*Exercise description*. State only the count of lines in the listing below that hold "uniform".

------------

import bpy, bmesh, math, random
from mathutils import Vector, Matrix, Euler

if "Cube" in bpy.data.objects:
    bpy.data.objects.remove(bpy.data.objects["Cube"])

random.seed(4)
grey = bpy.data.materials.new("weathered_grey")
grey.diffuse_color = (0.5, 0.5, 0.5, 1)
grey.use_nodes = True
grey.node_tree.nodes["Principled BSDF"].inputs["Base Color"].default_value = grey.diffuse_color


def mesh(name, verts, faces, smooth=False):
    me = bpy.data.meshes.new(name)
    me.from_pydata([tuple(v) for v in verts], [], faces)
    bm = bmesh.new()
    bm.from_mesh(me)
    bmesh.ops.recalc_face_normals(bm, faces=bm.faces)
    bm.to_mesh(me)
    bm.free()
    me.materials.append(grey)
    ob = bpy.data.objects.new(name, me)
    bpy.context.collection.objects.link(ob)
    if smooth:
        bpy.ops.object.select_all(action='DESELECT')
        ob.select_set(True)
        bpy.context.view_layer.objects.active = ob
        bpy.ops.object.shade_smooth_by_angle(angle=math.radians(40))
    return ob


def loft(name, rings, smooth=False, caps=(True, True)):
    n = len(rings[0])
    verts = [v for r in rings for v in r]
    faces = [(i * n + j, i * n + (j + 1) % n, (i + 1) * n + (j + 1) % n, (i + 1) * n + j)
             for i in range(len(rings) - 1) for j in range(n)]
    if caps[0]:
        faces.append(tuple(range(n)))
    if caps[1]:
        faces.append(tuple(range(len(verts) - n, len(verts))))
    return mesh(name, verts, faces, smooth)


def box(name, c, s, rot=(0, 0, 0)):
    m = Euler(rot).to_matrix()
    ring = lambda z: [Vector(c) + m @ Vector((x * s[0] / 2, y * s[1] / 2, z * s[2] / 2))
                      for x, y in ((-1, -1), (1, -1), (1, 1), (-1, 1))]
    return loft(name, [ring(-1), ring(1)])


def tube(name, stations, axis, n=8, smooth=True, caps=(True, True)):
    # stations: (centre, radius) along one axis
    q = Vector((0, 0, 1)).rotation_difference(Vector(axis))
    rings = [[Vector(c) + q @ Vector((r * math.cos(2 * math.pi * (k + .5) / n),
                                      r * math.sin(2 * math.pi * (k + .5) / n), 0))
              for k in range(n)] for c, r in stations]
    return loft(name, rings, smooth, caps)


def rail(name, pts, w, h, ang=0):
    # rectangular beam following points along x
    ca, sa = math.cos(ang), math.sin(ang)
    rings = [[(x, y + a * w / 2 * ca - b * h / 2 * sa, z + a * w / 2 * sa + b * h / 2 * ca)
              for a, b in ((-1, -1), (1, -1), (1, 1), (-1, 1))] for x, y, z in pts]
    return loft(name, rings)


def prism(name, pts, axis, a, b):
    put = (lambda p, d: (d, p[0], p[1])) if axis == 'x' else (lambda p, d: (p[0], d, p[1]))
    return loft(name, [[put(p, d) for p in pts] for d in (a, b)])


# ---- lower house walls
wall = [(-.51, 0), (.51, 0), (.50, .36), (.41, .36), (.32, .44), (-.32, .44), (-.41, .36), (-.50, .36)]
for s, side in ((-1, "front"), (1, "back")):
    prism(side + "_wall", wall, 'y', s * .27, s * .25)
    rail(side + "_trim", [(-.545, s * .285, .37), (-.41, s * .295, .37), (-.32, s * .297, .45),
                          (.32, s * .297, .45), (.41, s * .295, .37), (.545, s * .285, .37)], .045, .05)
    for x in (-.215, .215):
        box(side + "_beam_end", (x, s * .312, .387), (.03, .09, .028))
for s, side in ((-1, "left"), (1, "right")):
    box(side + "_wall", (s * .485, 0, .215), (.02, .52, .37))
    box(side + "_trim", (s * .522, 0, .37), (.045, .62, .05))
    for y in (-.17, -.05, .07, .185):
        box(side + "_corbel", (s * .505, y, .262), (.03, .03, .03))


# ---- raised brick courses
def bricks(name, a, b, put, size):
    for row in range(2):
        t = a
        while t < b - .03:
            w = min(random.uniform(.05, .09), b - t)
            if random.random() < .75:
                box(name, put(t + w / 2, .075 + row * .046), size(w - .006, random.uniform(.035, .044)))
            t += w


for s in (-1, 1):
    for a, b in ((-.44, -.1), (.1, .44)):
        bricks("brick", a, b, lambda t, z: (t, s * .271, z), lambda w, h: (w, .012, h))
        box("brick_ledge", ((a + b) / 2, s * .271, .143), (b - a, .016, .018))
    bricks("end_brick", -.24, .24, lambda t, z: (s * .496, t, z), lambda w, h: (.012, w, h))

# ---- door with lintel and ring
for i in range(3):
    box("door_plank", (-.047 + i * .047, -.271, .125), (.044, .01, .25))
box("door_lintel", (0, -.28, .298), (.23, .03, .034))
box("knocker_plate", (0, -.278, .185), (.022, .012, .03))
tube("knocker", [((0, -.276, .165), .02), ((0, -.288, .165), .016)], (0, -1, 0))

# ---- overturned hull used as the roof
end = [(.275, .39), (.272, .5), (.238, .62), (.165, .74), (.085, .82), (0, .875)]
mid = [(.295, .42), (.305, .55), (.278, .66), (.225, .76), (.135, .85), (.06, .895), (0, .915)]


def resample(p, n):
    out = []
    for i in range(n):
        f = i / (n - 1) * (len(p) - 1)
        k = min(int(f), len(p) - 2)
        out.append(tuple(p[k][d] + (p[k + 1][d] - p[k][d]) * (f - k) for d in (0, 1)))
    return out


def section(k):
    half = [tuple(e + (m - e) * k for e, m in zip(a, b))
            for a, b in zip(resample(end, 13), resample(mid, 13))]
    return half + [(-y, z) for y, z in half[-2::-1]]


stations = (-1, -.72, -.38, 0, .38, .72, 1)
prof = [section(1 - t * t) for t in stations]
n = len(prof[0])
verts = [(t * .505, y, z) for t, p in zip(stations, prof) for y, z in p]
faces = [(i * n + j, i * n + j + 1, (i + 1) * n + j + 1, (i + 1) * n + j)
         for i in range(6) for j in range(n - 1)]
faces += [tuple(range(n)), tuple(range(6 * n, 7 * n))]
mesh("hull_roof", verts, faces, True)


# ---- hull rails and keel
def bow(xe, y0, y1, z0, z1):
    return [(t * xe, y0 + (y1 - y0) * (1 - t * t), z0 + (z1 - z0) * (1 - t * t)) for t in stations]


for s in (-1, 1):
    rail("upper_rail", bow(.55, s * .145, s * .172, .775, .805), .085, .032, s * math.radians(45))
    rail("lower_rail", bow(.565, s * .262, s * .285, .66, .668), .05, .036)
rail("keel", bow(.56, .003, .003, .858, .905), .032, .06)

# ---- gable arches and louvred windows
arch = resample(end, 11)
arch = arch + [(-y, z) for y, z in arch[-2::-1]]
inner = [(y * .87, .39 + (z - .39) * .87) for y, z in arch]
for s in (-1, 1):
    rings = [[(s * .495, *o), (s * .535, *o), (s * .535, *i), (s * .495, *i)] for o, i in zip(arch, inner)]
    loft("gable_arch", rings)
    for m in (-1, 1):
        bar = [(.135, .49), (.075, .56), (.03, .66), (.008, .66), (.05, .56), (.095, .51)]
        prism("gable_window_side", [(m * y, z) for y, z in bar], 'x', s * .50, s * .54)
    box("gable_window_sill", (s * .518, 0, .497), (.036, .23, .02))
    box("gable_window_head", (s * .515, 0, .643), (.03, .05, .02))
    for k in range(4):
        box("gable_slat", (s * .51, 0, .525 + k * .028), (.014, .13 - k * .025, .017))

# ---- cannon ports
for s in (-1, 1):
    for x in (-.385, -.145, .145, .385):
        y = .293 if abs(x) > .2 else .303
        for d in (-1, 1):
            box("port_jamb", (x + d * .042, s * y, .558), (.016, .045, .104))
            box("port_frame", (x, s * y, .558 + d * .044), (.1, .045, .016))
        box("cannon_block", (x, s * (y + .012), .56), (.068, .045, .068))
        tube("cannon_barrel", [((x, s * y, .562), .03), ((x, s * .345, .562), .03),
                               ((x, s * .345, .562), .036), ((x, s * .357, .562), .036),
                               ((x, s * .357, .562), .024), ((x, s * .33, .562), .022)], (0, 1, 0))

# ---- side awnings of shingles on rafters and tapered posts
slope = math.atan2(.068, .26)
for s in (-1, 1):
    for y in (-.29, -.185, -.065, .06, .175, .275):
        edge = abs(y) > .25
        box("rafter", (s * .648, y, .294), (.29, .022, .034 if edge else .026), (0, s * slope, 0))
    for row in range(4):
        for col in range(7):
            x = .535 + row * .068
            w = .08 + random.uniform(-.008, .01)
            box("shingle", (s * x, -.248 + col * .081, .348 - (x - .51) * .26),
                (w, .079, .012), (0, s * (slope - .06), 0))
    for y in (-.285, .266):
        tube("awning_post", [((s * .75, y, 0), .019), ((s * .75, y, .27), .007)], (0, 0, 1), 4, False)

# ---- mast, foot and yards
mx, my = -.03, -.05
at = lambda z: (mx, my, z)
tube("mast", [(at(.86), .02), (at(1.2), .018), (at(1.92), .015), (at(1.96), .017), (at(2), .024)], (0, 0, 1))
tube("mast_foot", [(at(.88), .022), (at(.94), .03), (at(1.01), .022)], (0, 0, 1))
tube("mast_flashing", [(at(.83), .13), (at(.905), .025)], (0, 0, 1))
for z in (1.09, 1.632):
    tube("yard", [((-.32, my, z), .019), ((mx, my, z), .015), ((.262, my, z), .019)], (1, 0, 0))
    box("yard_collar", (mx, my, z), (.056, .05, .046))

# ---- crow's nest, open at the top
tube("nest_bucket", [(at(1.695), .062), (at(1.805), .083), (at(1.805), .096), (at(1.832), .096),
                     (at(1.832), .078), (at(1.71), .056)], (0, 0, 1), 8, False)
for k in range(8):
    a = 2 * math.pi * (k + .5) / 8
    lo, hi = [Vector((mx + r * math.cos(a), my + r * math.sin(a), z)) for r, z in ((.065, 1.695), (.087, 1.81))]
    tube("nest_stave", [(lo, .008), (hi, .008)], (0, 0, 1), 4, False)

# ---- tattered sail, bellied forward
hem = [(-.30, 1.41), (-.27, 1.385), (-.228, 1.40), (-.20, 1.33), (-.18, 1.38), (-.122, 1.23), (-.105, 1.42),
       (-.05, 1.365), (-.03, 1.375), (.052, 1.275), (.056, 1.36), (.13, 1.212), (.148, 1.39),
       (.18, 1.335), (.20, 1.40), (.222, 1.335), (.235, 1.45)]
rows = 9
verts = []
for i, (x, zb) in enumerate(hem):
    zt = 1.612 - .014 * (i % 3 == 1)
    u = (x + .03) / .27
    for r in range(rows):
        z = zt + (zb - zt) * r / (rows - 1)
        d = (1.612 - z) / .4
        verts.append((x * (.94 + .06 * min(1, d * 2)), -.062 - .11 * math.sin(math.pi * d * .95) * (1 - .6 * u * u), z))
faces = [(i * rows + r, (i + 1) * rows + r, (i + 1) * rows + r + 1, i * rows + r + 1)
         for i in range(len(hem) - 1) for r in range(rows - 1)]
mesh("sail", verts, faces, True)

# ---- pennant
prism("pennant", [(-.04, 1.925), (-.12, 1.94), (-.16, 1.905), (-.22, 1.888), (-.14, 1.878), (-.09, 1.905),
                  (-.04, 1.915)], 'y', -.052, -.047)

------------

*Finished task*. 3